▶ [About this task]
Leave the pictures out and write out exactly the lines from the top of the entries through the line containing "bm.from_mesh(me)".

Start of Task inputs

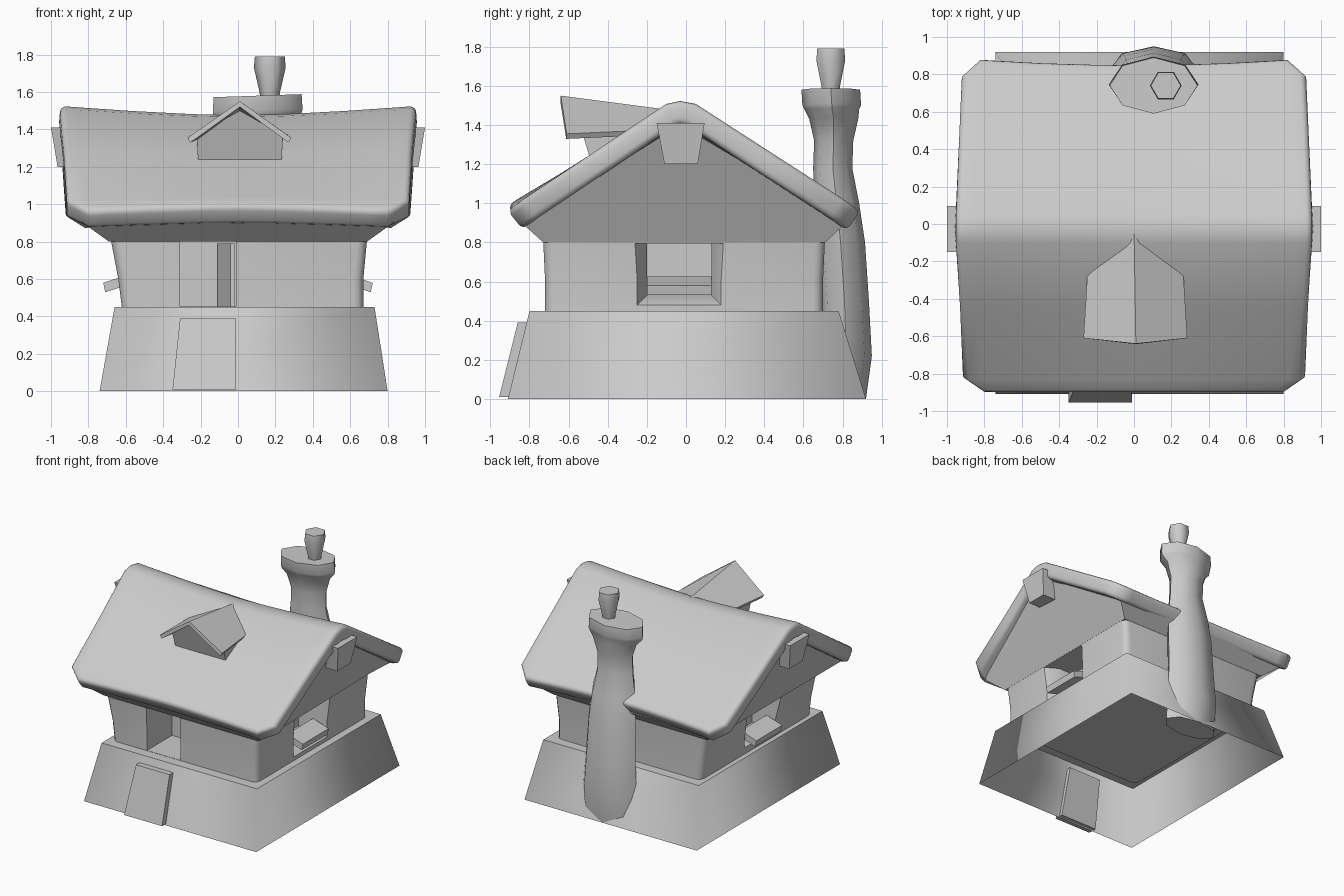
import bpy, bmesh, math
from mathutils import Vector

if "Cube" in bpy.data.objects:
    bpy.data.objects.remove(bpy.data.objects["Cube"])

stone = bpy.data.materials.new("plain_grey")
stone.use_nodes = True
GREY = (0.6, 0.6, 0.6, 1)
stone.diffuse_color = GREY
stone.node_tree.nodes["Principled BSDF"].inputs["Base Color"].default_value = GREY


def activate(ob):
    bpy.ops.object.select_all(action="DESELECT")
    ob.select_set(True)
    bpy.context.view_layer.objects.active = ob


def make(name, verts, faces, smooth=40, fix=True):
    me = bpy.data.meshes.new(name)
    me.from_pydata([tuple(v) for v in verts], [], faces)
    if fix:
        bm = bmesh.new()
        bm.from_mesh(me)
        bmesh.ops.recalc_face_normals(bm, faces=bm.faces)
        bm.to_mesh(me)
        bm.free()
    me.materials.append(stone)
    ob = bpy.data.objects.new(name, me)
    bpy.context.collection.objects.link(ob)
    if smooth:
        activate(ob)
        bpy.ops.object.shade_smooth_by_angle(angle=math.radians(smooth))
    return ob


def loft(name, rings, caps=True, smooth=40):
    n = len(rings[0])
    verts = [v for r in rings for v in r]
    faces = [(k * n + i, k * n + (i + 1) % n, (k + 1) * n + (i + 1) % n, (k + 1) * n + i)
             for k in range(len(rings) - 1) for i in range(n)]
    if caps:
        faces += [tuple(range(n)), tuple(range(len(verts) - n, len(verts)))]
    return make(name, verts, faces, smooth)


def rect(x0, x1, y0, y1, z):
    return [(x0, y0, z), (x1, y0, z), (x1, y1, z), (x0, y1, z)]


def oval(cx, cy, z, rx, ry, n, tilt=0.0):
    return [(cx + rx * math.cos(a), cy + ry * math.sin(a), z + tilt * math.cos(a))
            for a in (2 * math.pi * i / n for i in range(n))]


def cut(target, cutter):
    mod = target.modifiers.new("opening", "BOOLEAN")
    mod.object, mod.operation, mod.solver = cutter, "DIFFERENCE", "EXACT"
    activate(target)
    bpy.ops.object.modifier_apply(modifier=mod.name)
    bpy.data.objects.remove(cutter)


# Hollow sloping base, ledge and doorstep
loft("base_skirt", [rect(-.74, .80, -.91, .92, 0), rect(-.66, .73, -.80, .78, .45)], False, 120)
make("base_ledge", rect(-.66, .73, -.80, .78, .45), [(0, 1, 2, 3)], 0)
loft("doorstep", [rect(-.35, -.01, -.955, -.88, .01), rect(-.31, -.01, -.86, -.78, .39)])


# House walls with softened corners
def wall_ring(x0, x1, y0, y1, z, r=0.05):
    ring = []
    for cx, cy, start in ((x1 - r, y1 - r, 0), (x0 + r, y1 - r, 90),
                          (x0 + r, y0 + r, 180), (x1 - r, y0 + r, 270)):
        for step in (0, 30, 60, 90):
            a = math.radians(start + step)
            ring.append((cx + r * math.cos(a), cy + r * math.sin(a), z))
    return ring


walls = loft("walls", [wall_ring(-.62, .67, -.72, .70, .44), wall_ring(-.64, .67, -.72, .70, .6),
                       wall_ring(-.68, .69, -.73, .71, .81)])
cut(walls, loft("door_cutter", [rect(-.31, -.01, -.9, -.4, .452), rect(-.31, -.01, -.9, -.4, .8)]))
for s in (1, -1):
    # Window openings splay outward at the bottom and sides
    rings = [[(s * x, a, lo), (s * x, b, lo), (s * x, b, .795), (s * x, a, .795)]
             for x, a, b, lo in ((.45, -.2, .13, .53), (.59, -.2, .13, .53), (.72, -.28, .21, .45))]
    cut(walls, loft("window_cutter", rings))
    off = .02 if s > 0 else -.02
    loft("left_window_sill" if s > 0 else "right_window_sill",
         [[(s * x + off, y, z) for x, z in ((.56, .57), (.69, .53), (.70, .58), (.56, .625))]
          for y in (-.2, .13)])
activate(walls)
bpy.ops.object.shade_smooth_by_angle(angle=math.radians(40))

# Open door leaf
loft("door_leaf", [[(-.02, -.68, z), (-.04, -.68, z), (-.11, -.42, z), (-.09, -.42, z)]
                   for z in (.452, .79)])

# Loft space: sloping soffits and overhanging gables
soffit = []
for s in (-1, 1):
    soffit += [(s * .69, -.73, .80), (s * .69, .71, .80), (s * .83, .82, .90),
               (s * .91, -.03, 1.40), (s * .83, -.84, .90)]
loft("gable_loft", [soffit[:5], soffit[5:]], True, 30)

# Thick sagging roof: (y, ridge height, half width, sag towards the middle)
PROFILE = [(-.91, .96, .80, -.03), (-.83, 1.02, .915, -.02), (-.45, 1.275, .93, .01),
           (-.10, 1.51, .95, .045), (-.03, 1.525, .95, .05), (.05, 1.51, .95, .045),
           (.45, 1.25, .935, .01), (.80, 1.025, .92, -.01), (.89, .96, .82, -.02)]
COLS = (-1, -.9, -.6, -.25, 0, .25, .6, .9, 1)
roof_verts = []
for y, z, half, sag in PROFILE:
    for c in COLS:
        pull = .03 * (1 - c * c) if y > .7 else 0
        roof_verts.append((c * half, y - pull, z - sag * (1 - abs(c) ** 1.5)))
n = len(COLS)
roof_faces = [(r * n + i, r * n + i + 1, (r + 1) * n + i + 1, (r + 1) * n + i)
              for r in range(len(PROFILE) - 1) for i in range(n - 1)]
roof = make("roof", roof_verts, roof_faces, 0, fix=False)
thick = roof.modifiers.new("thickness", "SOLIDIFY")
thick.thickness, thick.offset = .12, -1
bev = roof.modifiers.new("rounded_rim", "BEVEL")
bev.width, bev.segments, bev.limit_method, bev.angle_limit = .03, 3, "ANGLE", math.radians(55)
activate(roof)
for m in ("thickness", "rounded_rim"):
    bpy.ops.object.modifier_apply(modifier=m)
bpy.ops.object.shade_smooth_by_angle(angle=math.radians(60))

# Ridge beam ends
for s, name in ((1, "left_ridge_beam"), (-1, "right_ridge_beam")):
    loft(name, [[(s * x, -.11, 1.20), (s * x, .06, 1.20), (s * (x + d), .095, 1.41),
                 (s * (x + d), -.15, 1.41)] for x, d in ((.8, 0), (.965, .035))])

# Dormer body and its folded roof
section = ((-.21, 1.16), (.23, 1.16), (.24, 1.37), (.01, 1.50), (-.22, 1.37))
loft("dormer_body", [[(x, -.47 - .3 * (z - 1.16), z) for x, z in section],
                     [(x, -.1, z - .03) for x, z in section]], True, 30)
dormer = make("dormer_roof",
              [(-.27, -.61, 1.355), (.01, -.64, 1.55), (.285, -.61, 1.355),
               (-.25, -.28, 1.37), (0, -.03, 1.47), (.265, -.28, 1.37)],
              [(0, 1, 4, 3), (1, 2, 5, 4)], 0, fix=False)
for v in dormer.data.polygons:
    if v.normal.z < 0:
        v.flip()
dm = dormer.modifiers.new("thickness", "SOLIDIFY")
dm.thickness, dm.offset = .03, -1
activate(dormer)
bpy.ops.object.modifier_apply(modifier=dm.name)

# Chimney stack: (z, y centre, x radius, y radius)
STACK = [(0, .80, .24, .12), (.22, .82, .24, .13), (.5, .81, .22, .125), (.8, .79, .21, .125),
         (1.0, .77, .19, .115), (1.18, .75, .155, .10), (1.32, .755, .155, .10),
         (1.43, .755, .19, .125), (1.48, .745, .235, .14), (1.5, .745, .24, .15),
         (1.58, .74, .235, .15)]
loft("chimney_stack", [oval(.105, cy, z, rx, ry, 8, .008 if z > 1.4 else 0)
                       for z, cy, rx, ry in STACK], True, 50)

# Chimney pot
loft("chimney_pot", [oval(.17, .74, z, r, r, 6)
                     for z, r in ((1.56, .05), (1.6, .055), (1.73, .085), (1.79, .08))], True, 65)
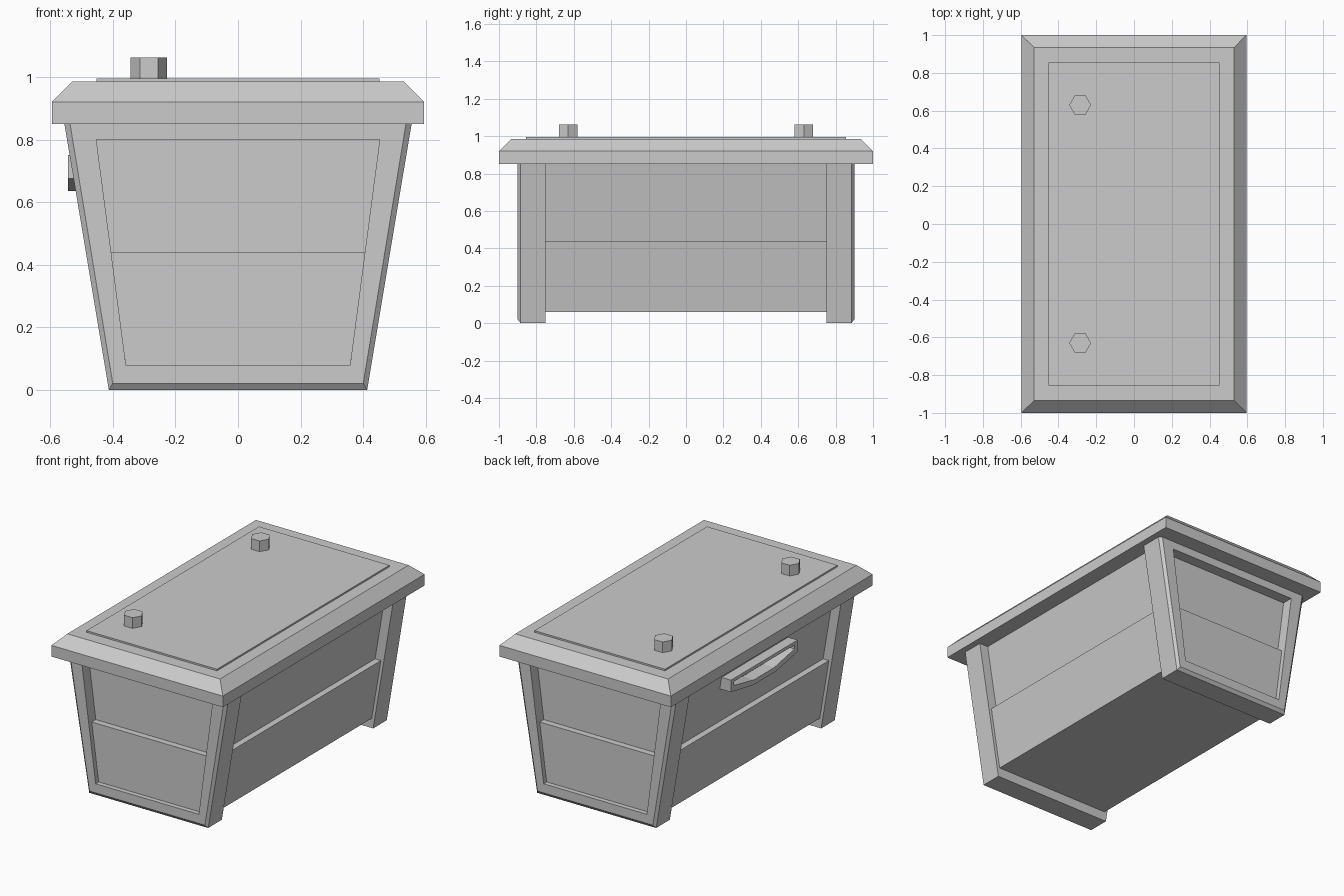
import bpy, bmesh, math

if "Cube" in bpy.data.objects:
    bpy.data.objects.remove(bpy.data.objects["Cube"])


def loft(name, loops, closed=False):
    """Bridge equal-sized point loops; cap both ends, or join last to first."""
    bm = bmesh.new()
    rows = [[bm.verts.new(p) for p in loop] for loop in loops]
    n = len(rows[0])
    pairs = list(zip(rows, rows[1:]))
    if closed:
        pairs.append((rows[-1], rows[0]))
    else:
        bm.faces.new(rows[0])
        bm.faces.new(rows[-1])
    for a, b in pairs:
        for i in range(n):
            j = (i + 1) % n
            bm.faces.new((a[i], a[j], b[j], b[i]))
    bmesh.ops.recalc_face_normals(bm, faces=bm.faces)
    mesh = bpy.data.meshes.new(name)
    bm.to_mesh(mesh)
    bm.free()
    ob = bpy.data.objects.new(name, mesh)
    bpy.context.collection.objects.link(ob)
    return ob


def rect(hx, hy, z):
    return [(-hx, -hy, z), (hx, -hy, z), (hx, hy, z), (-hx, hy, z)]


def trapezoid(y, z0, w0, z1, w1):
    return [(-w0, y, z0), (w0, y, z0), (w1, y, z1), (-w1, y, z1)]


def width(z):
    """Half width of the flared body at height z."""
    return 0.413 + 0.167 * z


# Lid with chamfered rim, and thin raised panel
loft("lid", [rect(0.595, 1, 0.85), rect(0.595, 1, 0.92), rect(0.53, 0.935, 0.985)])
loft("lid_panel", [rect(0.453, 0.855, 0.98), rect(0.453, 0.855, 0.995)])

# Body with lapped side planks
half = [(width(0.06) - 0.02, 0.06), (width(0.44) - 0.02, 0.44),
        (width(0.44) - 0.06, 0.44), (width(0.86) - 0.06, 0.86)]
profile = half + [(-x, z) for x, z in reversed(half)]
loft("body", [[(x, y, z) for x, z in profile] for y in (-0.76, 0.76)])

for side, s in (("front", -1), ("back", 1)):
    # End frame: bevelled outer edge and recessed opening
    loft(side + "_frame", [
        trapezoid(s * 0.75, 0, width(0), 0.86, width(0.86)),
        trapezoid(s * 0.885, 0, width(0), 0.86, width(0.86)),
        trapezoid(s * 0.90, 0.02, width(0.02) - 0.016, 0.86, width(0.86) - 0.018),
        trapezoid(s * 0.90, 0.077, 0.358, 0.80, 0.453),
        trapezoid(s * 0.83, 0.077, 0.358, 0.80, 0.453)])
    # Lower board standing proud of the upper one
    loft(side + "_lower_board", [
        trapezoid(s * y, 0.07, 0.357, 0.44, 0.406) for y in (0.82, 0.87)])
    # Hexagonal lid knob
    ring = [(-0.285 + 0.058 * math.cos(math.radians(60 * i)),
             s * 0.63 + 0.058 * math.sin(math.radians(60 * i))) for i in range(6)]
    loft(side + "_knob", [[(x, y, z) for x, y in ring] for z in (0.98, 1.062)])

# Side handle: flat top bar with a dipping grip below
outer = [(0.33, 0.75), (0.33, 0.675), (0.11, 0.635), (-0.11, 0.635), (-0.33, 0.675), (-0.33, 0.75)]
inner = [(0.30, 0.73), (0.30, 0.705), (0.10, 0.665), (-0.10, 0.665), (-0.30, 0.705), (-0.30, 0.73)]
loft("side_handle", [[(x, y, z) for y, z in pts] for pts, x in
                     ((outer, -0.45), (outer, -0.543), (inner, -0.543), (inner, -0.45))], closed=True)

End of Task inputs

▶ [Response to the task]
import bpy, bmesh, math
from mathutils import Vector

if "Cube" in bpy.data.objects:
    bpy.data.objects.remove(bpy.data.objects["Cube"])

stone = bpy.data.materials.new("plain_grey")
stone.use_nodes = True
GREY = (0.6, 0.6, 0.6, 1)
stone.diffuse_color = GREY
stone.node_tree.nodes["Principled BSDF"].inputs["Base Color"].default_value = GREY


def activate(ob):
    bpy.ops.object.select_all(action="DESELECT")
    ob.select_set(True)
    bpy.context.view_layer.objects.active = ob


def make(name, verts, faces, smooth=40, fix=True):
    me = bpy.data.meshes.new(name)
    me.from_pydata([tuple(v) for v in verts], [], faces)
    if fix:
        bm = bmesh.new()
        bm.from_mesh(me)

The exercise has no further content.